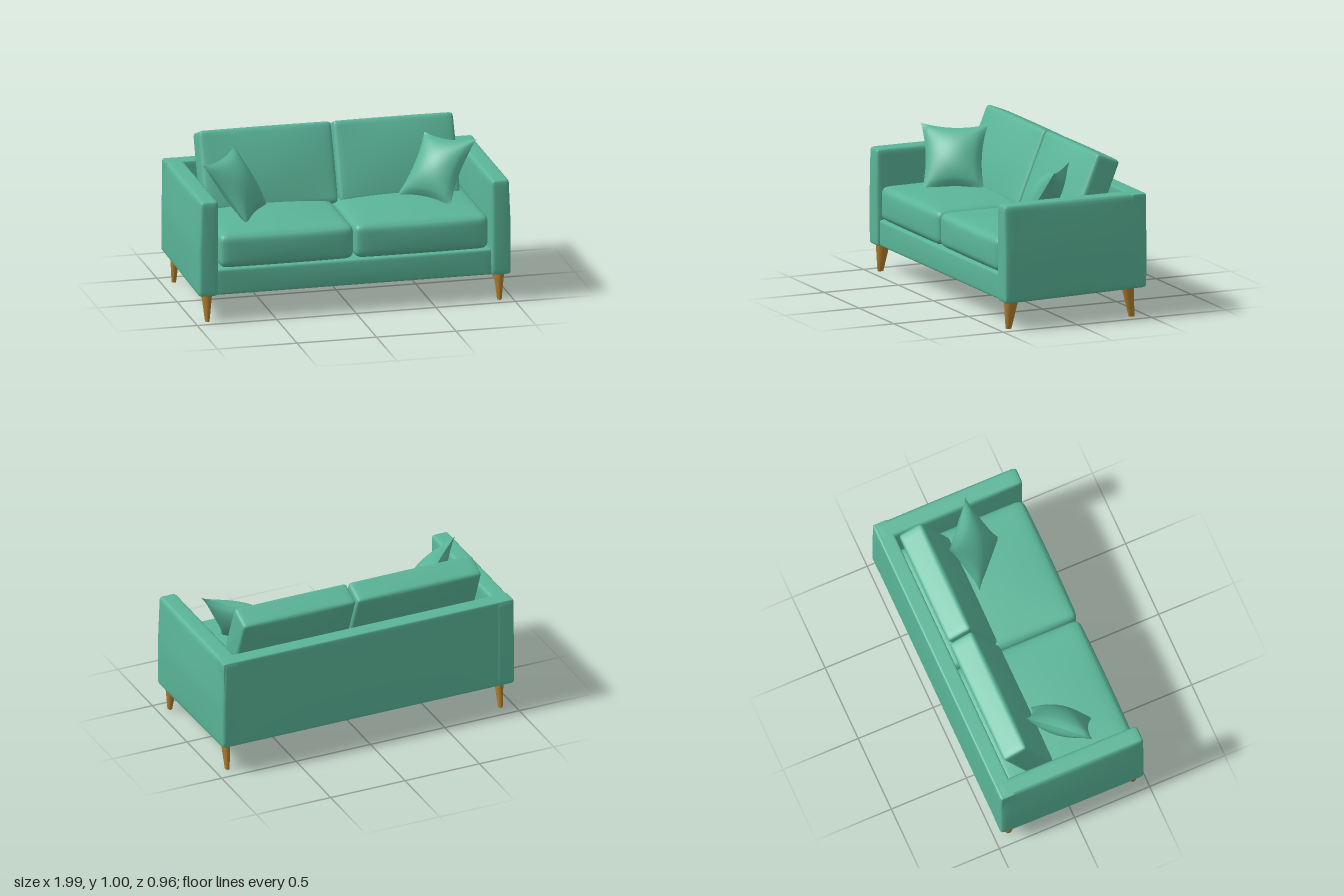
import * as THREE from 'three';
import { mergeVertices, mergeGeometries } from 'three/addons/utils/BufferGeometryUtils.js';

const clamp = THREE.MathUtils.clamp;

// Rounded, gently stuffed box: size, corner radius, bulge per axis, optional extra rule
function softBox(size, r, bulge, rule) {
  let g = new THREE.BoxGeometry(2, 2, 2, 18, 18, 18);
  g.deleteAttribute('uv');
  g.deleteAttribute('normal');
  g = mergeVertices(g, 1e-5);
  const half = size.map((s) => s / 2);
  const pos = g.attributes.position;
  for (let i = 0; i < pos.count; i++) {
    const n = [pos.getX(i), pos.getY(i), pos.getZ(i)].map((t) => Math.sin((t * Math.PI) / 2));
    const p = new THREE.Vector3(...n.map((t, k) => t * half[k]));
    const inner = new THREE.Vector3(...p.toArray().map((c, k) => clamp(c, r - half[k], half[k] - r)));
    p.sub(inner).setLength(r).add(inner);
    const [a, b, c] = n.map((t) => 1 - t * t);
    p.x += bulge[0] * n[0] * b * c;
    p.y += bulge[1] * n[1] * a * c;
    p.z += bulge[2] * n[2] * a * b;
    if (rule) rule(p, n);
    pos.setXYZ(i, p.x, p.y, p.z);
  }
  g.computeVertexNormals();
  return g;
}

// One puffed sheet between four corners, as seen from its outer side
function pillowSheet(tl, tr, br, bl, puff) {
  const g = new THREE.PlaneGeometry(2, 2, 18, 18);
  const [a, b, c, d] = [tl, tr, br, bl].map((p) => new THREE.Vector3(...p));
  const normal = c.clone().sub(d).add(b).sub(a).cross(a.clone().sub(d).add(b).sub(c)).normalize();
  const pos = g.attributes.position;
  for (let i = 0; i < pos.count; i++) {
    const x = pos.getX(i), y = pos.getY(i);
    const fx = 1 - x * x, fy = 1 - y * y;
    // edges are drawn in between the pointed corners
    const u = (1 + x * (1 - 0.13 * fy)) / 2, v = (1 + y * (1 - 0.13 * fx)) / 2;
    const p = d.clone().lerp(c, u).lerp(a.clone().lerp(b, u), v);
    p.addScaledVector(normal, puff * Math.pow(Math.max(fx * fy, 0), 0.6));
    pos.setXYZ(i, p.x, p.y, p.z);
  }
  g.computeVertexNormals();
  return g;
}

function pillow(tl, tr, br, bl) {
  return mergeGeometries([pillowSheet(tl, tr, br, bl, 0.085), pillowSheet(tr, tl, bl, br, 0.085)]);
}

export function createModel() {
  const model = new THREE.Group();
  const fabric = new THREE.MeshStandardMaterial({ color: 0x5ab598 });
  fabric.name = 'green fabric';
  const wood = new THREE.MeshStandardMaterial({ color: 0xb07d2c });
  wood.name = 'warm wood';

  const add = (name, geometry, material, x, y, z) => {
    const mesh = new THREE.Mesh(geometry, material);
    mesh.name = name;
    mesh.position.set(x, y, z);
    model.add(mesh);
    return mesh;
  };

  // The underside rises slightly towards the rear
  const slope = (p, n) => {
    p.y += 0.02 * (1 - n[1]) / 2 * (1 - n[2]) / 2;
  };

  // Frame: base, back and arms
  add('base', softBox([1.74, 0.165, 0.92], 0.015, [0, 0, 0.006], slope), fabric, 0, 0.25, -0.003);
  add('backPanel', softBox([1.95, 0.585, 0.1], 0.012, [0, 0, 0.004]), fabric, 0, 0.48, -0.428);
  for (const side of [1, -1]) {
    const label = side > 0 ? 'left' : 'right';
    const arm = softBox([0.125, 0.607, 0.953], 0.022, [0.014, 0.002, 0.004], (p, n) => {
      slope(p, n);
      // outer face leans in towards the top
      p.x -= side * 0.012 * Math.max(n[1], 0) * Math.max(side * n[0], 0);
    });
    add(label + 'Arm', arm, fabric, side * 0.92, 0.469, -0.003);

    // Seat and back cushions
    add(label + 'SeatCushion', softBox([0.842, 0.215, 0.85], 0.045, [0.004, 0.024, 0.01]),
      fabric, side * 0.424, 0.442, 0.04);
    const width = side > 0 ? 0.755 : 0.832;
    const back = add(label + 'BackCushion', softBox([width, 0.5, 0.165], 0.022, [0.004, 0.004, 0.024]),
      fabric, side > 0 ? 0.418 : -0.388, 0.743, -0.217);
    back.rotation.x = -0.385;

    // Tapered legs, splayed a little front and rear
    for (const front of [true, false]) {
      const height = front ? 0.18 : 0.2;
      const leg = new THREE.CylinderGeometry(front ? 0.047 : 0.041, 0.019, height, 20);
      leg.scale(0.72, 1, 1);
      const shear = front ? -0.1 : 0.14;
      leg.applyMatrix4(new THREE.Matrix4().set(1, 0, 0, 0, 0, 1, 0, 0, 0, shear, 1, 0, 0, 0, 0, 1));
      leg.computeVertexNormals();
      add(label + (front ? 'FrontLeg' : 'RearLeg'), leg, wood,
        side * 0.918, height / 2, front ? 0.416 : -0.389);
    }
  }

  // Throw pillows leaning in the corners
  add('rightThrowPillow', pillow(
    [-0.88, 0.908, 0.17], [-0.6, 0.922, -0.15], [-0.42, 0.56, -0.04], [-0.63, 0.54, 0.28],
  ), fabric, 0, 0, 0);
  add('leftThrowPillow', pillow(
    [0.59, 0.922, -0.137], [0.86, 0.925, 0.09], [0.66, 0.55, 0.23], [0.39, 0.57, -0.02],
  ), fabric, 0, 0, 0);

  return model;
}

.....

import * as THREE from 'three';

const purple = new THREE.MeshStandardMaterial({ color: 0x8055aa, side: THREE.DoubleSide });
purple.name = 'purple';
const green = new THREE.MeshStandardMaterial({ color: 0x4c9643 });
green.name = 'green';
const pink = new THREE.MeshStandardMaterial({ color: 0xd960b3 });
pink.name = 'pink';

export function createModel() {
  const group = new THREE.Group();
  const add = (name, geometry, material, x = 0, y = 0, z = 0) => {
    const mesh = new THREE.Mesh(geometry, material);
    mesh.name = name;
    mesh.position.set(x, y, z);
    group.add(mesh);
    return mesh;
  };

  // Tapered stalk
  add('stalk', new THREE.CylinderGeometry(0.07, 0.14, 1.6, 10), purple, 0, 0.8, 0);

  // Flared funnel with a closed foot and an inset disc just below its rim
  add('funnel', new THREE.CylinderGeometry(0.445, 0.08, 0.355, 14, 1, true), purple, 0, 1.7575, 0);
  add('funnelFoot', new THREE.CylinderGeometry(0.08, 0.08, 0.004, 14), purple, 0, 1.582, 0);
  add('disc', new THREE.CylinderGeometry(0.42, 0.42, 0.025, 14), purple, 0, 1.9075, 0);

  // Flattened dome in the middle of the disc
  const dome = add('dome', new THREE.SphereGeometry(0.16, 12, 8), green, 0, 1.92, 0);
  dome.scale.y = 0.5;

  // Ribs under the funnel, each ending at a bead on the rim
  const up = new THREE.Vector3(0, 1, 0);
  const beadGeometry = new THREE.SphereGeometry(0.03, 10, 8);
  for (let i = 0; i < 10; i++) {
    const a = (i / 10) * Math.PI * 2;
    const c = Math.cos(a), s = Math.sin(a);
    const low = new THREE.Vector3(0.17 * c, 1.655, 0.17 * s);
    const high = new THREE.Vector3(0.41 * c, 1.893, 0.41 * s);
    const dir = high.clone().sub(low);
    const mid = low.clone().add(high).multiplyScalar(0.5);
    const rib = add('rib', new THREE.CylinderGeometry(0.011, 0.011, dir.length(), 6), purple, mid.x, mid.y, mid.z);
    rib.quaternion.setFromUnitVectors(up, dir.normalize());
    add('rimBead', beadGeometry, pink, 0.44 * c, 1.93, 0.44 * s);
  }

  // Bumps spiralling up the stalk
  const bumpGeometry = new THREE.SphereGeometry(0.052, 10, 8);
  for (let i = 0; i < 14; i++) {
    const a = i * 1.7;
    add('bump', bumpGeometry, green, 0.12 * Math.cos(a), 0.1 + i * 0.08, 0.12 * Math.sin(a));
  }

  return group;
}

.....

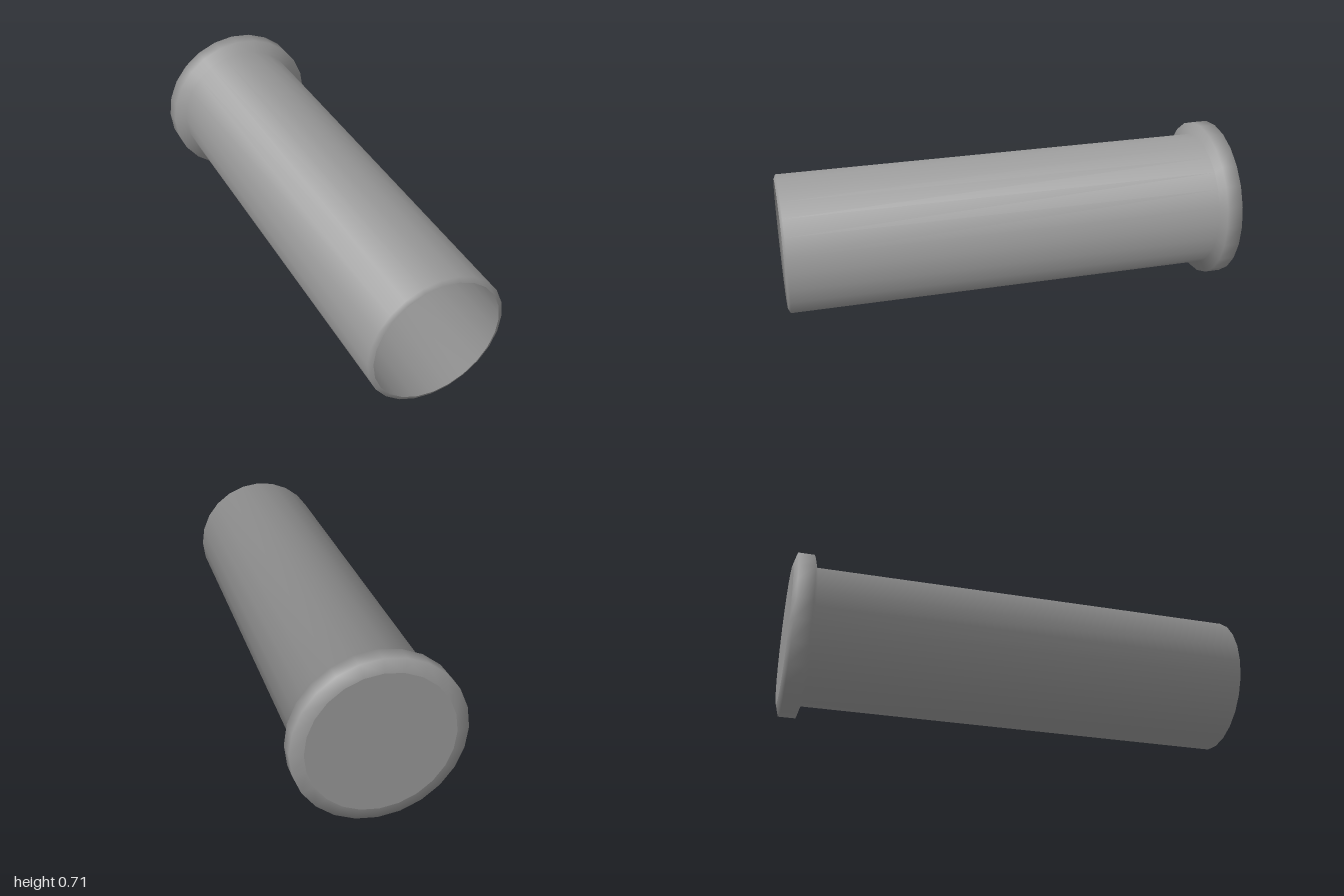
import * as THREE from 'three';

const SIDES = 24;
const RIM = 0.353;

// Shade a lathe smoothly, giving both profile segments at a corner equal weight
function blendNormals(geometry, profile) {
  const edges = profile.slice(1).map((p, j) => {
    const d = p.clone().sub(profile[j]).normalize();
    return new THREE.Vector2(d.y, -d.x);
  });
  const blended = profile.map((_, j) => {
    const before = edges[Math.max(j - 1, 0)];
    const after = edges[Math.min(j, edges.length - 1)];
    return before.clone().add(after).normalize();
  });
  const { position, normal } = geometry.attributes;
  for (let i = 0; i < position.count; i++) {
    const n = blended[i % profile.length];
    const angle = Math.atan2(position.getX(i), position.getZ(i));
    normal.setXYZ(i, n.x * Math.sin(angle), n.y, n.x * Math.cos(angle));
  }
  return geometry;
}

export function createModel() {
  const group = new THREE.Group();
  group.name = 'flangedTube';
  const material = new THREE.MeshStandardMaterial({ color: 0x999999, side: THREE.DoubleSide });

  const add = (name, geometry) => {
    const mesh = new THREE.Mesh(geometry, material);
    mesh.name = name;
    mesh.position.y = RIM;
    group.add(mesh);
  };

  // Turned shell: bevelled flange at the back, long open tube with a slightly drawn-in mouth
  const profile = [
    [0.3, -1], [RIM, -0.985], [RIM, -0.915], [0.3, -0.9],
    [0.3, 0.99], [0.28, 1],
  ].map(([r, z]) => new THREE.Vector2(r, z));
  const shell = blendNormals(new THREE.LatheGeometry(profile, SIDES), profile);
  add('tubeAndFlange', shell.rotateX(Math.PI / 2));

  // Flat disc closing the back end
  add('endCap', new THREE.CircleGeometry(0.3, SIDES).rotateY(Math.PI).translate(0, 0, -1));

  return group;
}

.....

Instructions to follow
When the line with "const SIDES = 24;" is reached in the data above, start copying there, and copy each line exactly until the line with "const d = p.clone().sub(profile[j]).normalize();" has been copied; copy nothing else.

Output below
const SIDES = 24;
const RIM = 0.353;

// Shade a lathe smoothly, giving both profile segments at a corner equal weight
function blendNormals(geometry, profile) {
  const edges = profile.slice(1).map((p, j) => {
    const d = p.clone().sub(profile[j]).normalize();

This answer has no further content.